Stored data:
Content starts
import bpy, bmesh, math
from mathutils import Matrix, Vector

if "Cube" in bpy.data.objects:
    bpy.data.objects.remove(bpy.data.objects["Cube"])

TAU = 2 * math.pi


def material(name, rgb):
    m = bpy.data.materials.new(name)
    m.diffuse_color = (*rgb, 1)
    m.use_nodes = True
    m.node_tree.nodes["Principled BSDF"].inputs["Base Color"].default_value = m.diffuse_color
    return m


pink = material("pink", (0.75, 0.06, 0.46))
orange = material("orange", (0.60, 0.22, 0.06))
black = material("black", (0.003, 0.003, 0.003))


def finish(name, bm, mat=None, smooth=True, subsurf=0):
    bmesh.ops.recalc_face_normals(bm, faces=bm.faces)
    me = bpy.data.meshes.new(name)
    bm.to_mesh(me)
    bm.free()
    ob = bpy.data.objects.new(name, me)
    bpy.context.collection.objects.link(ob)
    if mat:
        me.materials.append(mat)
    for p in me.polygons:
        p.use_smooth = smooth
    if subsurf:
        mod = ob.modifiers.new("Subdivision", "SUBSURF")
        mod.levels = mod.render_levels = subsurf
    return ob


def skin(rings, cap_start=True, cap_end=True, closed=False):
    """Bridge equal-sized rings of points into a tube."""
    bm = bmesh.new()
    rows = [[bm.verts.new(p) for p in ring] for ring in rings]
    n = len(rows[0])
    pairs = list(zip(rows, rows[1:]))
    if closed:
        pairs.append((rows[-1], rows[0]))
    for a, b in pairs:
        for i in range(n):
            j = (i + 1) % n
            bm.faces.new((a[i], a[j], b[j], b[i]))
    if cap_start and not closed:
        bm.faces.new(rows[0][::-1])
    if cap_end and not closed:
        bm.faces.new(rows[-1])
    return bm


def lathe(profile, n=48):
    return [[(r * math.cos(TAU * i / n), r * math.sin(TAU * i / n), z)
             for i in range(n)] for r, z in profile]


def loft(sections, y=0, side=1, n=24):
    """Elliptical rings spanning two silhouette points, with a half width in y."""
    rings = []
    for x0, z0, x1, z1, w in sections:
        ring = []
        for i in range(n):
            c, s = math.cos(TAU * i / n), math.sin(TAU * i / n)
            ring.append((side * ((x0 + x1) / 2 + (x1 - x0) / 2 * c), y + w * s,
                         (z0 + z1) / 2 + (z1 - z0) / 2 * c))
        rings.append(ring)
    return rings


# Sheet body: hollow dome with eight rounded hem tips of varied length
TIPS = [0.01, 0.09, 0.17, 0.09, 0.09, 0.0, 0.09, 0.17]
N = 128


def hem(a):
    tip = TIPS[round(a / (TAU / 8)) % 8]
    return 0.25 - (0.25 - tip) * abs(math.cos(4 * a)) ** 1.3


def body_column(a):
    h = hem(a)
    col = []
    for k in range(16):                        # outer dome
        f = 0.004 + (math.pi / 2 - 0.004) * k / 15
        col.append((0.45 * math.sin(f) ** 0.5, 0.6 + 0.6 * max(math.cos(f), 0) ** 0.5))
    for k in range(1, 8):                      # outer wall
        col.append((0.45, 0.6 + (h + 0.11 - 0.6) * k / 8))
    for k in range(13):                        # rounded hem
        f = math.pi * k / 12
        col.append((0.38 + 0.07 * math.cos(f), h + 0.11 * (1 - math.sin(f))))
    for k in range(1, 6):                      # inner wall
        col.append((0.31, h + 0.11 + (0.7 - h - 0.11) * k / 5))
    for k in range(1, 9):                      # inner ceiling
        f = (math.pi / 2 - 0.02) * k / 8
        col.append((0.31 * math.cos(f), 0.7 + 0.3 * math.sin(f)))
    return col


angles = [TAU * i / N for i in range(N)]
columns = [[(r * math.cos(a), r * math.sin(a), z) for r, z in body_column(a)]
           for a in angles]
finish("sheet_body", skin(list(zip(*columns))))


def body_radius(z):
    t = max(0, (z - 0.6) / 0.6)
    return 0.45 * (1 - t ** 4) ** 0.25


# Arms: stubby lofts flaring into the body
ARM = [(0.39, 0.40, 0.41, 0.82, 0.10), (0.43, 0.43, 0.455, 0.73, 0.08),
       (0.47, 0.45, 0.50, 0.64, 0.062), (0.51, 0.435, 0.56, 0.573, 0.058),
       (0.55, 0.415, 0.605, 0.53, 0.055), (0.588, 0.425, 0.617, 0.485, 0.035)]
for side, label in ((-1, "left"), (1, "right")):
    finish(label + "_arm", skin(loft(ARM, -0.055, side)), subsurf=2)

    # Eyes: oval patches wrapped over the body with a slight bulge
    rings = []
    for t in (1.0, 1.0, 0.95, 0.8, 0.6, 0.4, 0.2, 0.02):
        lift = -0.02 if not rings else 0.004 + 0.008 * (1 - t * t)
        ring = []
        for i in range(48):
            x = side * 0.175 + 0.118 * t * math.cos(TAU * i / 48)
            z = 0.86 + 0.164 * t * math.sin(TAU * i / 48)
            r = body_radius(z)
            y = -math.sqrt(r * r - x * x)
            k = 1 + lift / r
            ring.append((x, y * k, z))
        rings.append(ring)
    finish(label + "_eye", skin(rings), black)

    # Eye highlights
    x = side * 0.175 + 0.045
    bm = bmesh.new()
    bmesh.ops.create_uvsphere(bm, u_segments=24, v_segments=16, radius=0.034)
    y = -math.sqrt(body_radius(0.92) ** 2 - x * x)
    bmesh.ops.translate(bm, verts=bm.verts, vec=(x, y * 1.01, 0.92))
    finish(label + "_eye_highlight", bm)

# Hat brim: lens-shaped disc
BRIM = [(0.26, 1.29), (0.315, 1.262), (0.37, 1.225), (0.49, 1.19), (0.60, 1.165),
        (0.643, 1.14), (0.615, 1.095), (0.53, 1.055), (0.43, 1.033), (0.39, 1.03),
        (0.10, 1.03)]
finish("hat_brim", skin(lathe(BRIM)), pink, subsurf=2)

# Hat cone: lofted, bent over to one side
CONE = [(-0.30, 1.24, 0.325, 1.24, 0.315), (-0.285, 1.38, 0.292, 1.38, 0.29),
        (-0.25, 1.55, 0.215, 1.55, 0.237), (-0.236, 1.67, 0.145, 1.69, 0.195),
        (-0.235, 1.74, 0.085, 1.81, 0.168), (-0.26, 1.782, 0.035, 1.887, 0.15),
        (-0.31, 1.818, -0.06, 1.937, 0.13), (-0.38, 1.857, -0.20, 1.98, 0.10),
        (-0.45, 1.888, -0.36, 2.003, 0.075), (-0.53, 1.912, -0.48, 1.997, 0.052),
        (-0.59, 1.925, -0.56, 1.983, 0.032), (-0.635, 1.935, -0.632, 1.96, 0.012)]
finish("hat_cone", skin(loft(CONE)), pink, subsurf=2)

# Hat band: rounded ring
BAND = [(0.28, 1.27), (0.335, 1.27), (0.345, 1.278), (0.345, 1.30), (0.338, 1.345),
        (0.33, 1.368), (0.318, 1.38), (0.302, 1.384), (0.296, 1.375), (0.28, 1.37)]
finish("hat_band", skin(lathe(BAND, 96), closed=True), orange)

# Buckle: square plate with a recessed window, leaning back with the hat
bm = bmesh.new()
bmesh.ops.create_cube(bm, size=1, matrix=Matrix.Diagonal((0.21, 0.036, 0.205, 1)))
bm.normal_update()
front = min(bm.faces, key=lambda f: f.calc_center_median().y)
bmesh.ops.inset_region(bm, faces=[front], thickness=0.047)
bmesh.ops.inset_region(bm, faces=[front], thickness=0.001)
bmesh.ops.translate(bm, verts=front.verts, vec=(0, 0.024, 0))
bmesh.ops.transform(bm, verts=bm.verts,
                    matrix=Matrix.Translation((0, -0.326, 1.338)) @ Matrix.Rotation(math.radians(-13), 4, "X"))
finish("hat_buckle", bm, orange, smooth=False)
Content ends
**Exercise**: Your task is to set down all of the entries exactly as they appear.

**Solution for this problem**:
import bpy, bmesh, math
from mathutils import Matrix, Vector

if "Cube" in bpy.data.objects:
    bpy.data.objects.remove(bpy.data.objects["Cube"])

TAU = 2 * math.pi


def material(name, rgb):
    m = bpy.data.materials.new(name)
    m.diffuse_color = (*rgb, 1)
    m.use_nodes = True
    m.node_tree.nodes["Principled BSDF"].inputs["Base Color"].default_value = m.diffuse_color
    return m


pink = material("pink", (0.75, 0.06, 0.46))
orange = material("orange", (0.60, 0.22, 0.06))
black = material("black", (0.003, 0.003, 0.003))


def finish(name, bm, mat=None, smooth=True, subsurf=0):
    bmesh.ops.recalc_face_normals(bm, faces=bm.faces)
    me = bpy.data.meshes.new(name)
    bm.to_mesh(me)
    bm.free()
    ob = bpy.data.objects.new(name, me)
    bpy.context.collection.objects.link(ob)
    if mat:
        me.materials.append(mat)
    for p in me.polygons:
        p.use_smooth = smooth
    if subsurf:
        mod = ob.modifiers.new("Subdivision", "SUBSURF")
        mod.levels = mod.render_levels = subsurf
    return ob


def skin(rings, cap_start=True, cap_end=True, closed=False):
    """Bridge equal-sized rings of points into a tube."""
    bm = bmesh.new()
    rows = [[bm.verts.new(p) for p in ring] for ring in rings]
    n = len(rows[0])
    pairs = list(zip(rows, rows[1:]))
    if closed:
        pairs.append((rows[-1], rows[0]))
    for a, b in pairs:
        for i in range(n):
            j = (i + 1) % n
            bm.faces.new((a[i], a[j], b[j], b[i]))
    if cap_start and not closed:
        bm.faces.new(rows[0][::-1])
    if cap_end and not closed:
        bm.faces.new(rows[-1])
    return bm


def lathe(profile, n=48):
    return [[(r * math.cos(TAU * i / n), r * math.sin(TAU * i / n), z)
             for i in range(n)] for r, z in profile]


def loft(sections, y=0, side=1, n=24):
    """Elliptical rings spanning two silhouette points, with a half width in y."""
    rings = []
    for x0, z0, x1, z1, w in sections:
        ring = []
        for i in range(n):
            c, s = math.cos(TAU * i / n), math.sin(TAU * i / n)
            ring.append((side * ((x0 + x1) / 2 + (x1 - x0) / 2 * c), y + w * s,
                         (z0 + z1) / 2 + (z1 - z0) / 2 * c))
        rings.append(ring)
    return rings


# Sheet body: hollow dome with eight rounded hem tips of varied length
TIPS = [0.01, 0.09, 0.17, 0.09, 0.09, 0.0, 0.09, 0.17]
N = 128


def hem(a):
    tip = TIPS[round(a / (TAU / 8)) % 8]
    return 0.25 - (0.25 - tip) * abs(math.cos(4 * a)) ** 1.3


def body_column(a):
    h = hem(a)
    col = []
    for k in range(16):                        # outer dome
        f = 0.004 + (math.pi / 2 - 0.004) * k / 15
        col.append((0.45 * math.sin(f) ** 0.5, 0.6 + 0.6 * max(math.cos(f), 0) ** 0.5))
    for k in range(1, 8):                      # outer wall
        col.append((0.45, 0.6 + (h + 0.11 - 0.6) * k / 8))
    for k in range(13):                        # rounded hem
        f = math.pi * k / 12
        col.append((0.38 + 0.07 * math.cos(f), h + 0.11 * (1 - math.sin(f))))
    for k in range(1, 6):                      # inner wall
        col.append((0.31, h + 0.11 + (0.7 - h - 0.11) * k / 5))
    for k in range(1, 9):                      # inner ceiling
        f = (math.pi / 2 - 0.02) * k / 8
        col.append((0.31 * math.cos(f), 0.7 + 0.3 * math.sin(f)))
    return col


angles = [TAU * i / N for i in range(N)]
columns = [[(r * math.cos(a), r * math.sin(a), z) for r, z in body_column(a)]
           for a in angles]
finish("sheet_body", skin(list(zip(*columns))))


def body_radius(z):
    t = max(0, (z - 0.6) / 0.6)
    return 0.45 * (1 - t ** 4) ** 0.25


# Arms: stubby lofts flaring into the body
ARM = [(0.39, 0.40, 0.41, 0.82, 0.10), (0.43, 0.43, 0.455, 0.73, 0.08),
       (0.47, 0.45, 0.50, 0.64, 0.062), (0.51, 0.435, 0.56, 0.573, 0.058),
       (0.55, 0.415, 0.605, 0.53, 0.055), (0.588, 0.425, 0.617, 0.485, 0.035)]
for side, label in ((-1, "left"), (1, "right")):
    finish(label + "_arm", skin(loft(ARM, -0.055, side)), subsurf=2)

    # Eyes: oval patches wrapped over the body with a slight bulge
    rings = []
    for t in (1.0, 1.0, 0.95, 0.8, 0.6, 0.4, 0.2, 0.02):
        lift = -0.02 if not rings else 0.004 + 0.008 * (1 - t * t)
        ring = []
        for i in range(48):
            x = side * 0.175 + 0.118 * t * math.cos(TAU * i / 48)
            z = 0.86 + 0.164 * t * math.sin(TAU * i / 48)
            r = body_radius(z)
            y = -math.sqrt(r * r - x * x)
            k = 1 + lift / r
            ring.append((x, y * k, z))
        rings.append(ring)
    finish(label + "_eye", skin(rings), black)

    # Eye highlights
    x = side * 0.175 + 0.045
    bm = bmesh.new()
    bmesh.ops.create_uvsphere(bm, u_segments=24, v_segments=16, radius=0.034)
    y = -math.sqrt(body_radius(0.92) ** 2 - x * x)
    bmesh.ops.translate(bm, verts=bm.verts, vec=(x, y * 1.01, 0.92))
    finish(label + "_eye_highlight", bm)

# Hat brim: lens-shaped disc
BRIM = [(0.26, 1.29), (0.315, 1.262), (0.37, 1.225), (0.49, 1.19), (0.60, 1.165),
        (0.643, 1.14), (0.615, 1.095), (0.53, 1.055), (0.43, 1.033), (0.39, 1.03),
        (0.10, 1.03)]
finish("hat_brim", skin(lathe(BRIM)), pink, subsurf=2)

# Hat cone: lofted, bent over to one side
CONE = [(-0.30, 1.24, 0.325, 1.24, 0.315), (-0.285, 1.38, 0.292, 1.38, 0.29),
        (-0.25, 1.55, 0.215, 1.55, 0.237), (-0.236, 1.67, 0.145, 1.69, 0.195),
        (-0.235, 1.74, 0.085, 1.81, 0.168), (-0.26, 1.782, 0.035, 1.887, 0.15),
        (-0.31, 1.818, -0.06, 1.937, 0.13), (-0.38, 1.857, -0.20, 1.98, 0.10),
        (-0.45, 1.888, -0.36, 2.003, 0.075), (-0.53, 1.912, -0.48, 1.997, 0.052),
        (-0.59, 1.925, -0.56, 1.983, 0.032), (-0.635, 1.935, -0.632, 1.96, 0.012)]
finish("hat_cone", skin(loft(CONE)), pink, subsurf=2)

# Hat band: rounded ring
BAND = [(0.28, 1.27), (0.335, 1.27), (0.345, 1.278), (0.345, 1.30), (0.338, 1.345),
        (0.33, 1.368), (0.318, 1.38), (0.302, 1.384), (0.296, 1.375), (0.28, 1.37)]
finish("hat_band", skin(lathe(BAND, 96), closed=True), orange)

# Buckle: square plate with a recessed window, leaning back with the hat
bm = bmesh.new()
bmesh.ops.create_cube(bm, size=1, matrix=Matrix.Diagonal((0.21, 0.036, 0.205, 1)))
bm.normal_update()
front = min(bm.faces, key=lambda f: f.calc_center_median().y)
bmesh.ops.inset_region(bm, faces=[front], thickness=0.047)
bmesh.ops.inset_region(bm, faces=[front], thickness=0.001)
bmesh.ops.translate(bm, verts=front.verts, vec=(0, 0.024, 0))
bmesh.ops.transform(bm, verts=bm.verts,
                    matrix=Matrix.Translation((0, -0.326, 1.338)) @ Matrix.Rotation(math.radians(-13), 4, "X"))
finish("hat_buckle", bm, orange, smooth=False)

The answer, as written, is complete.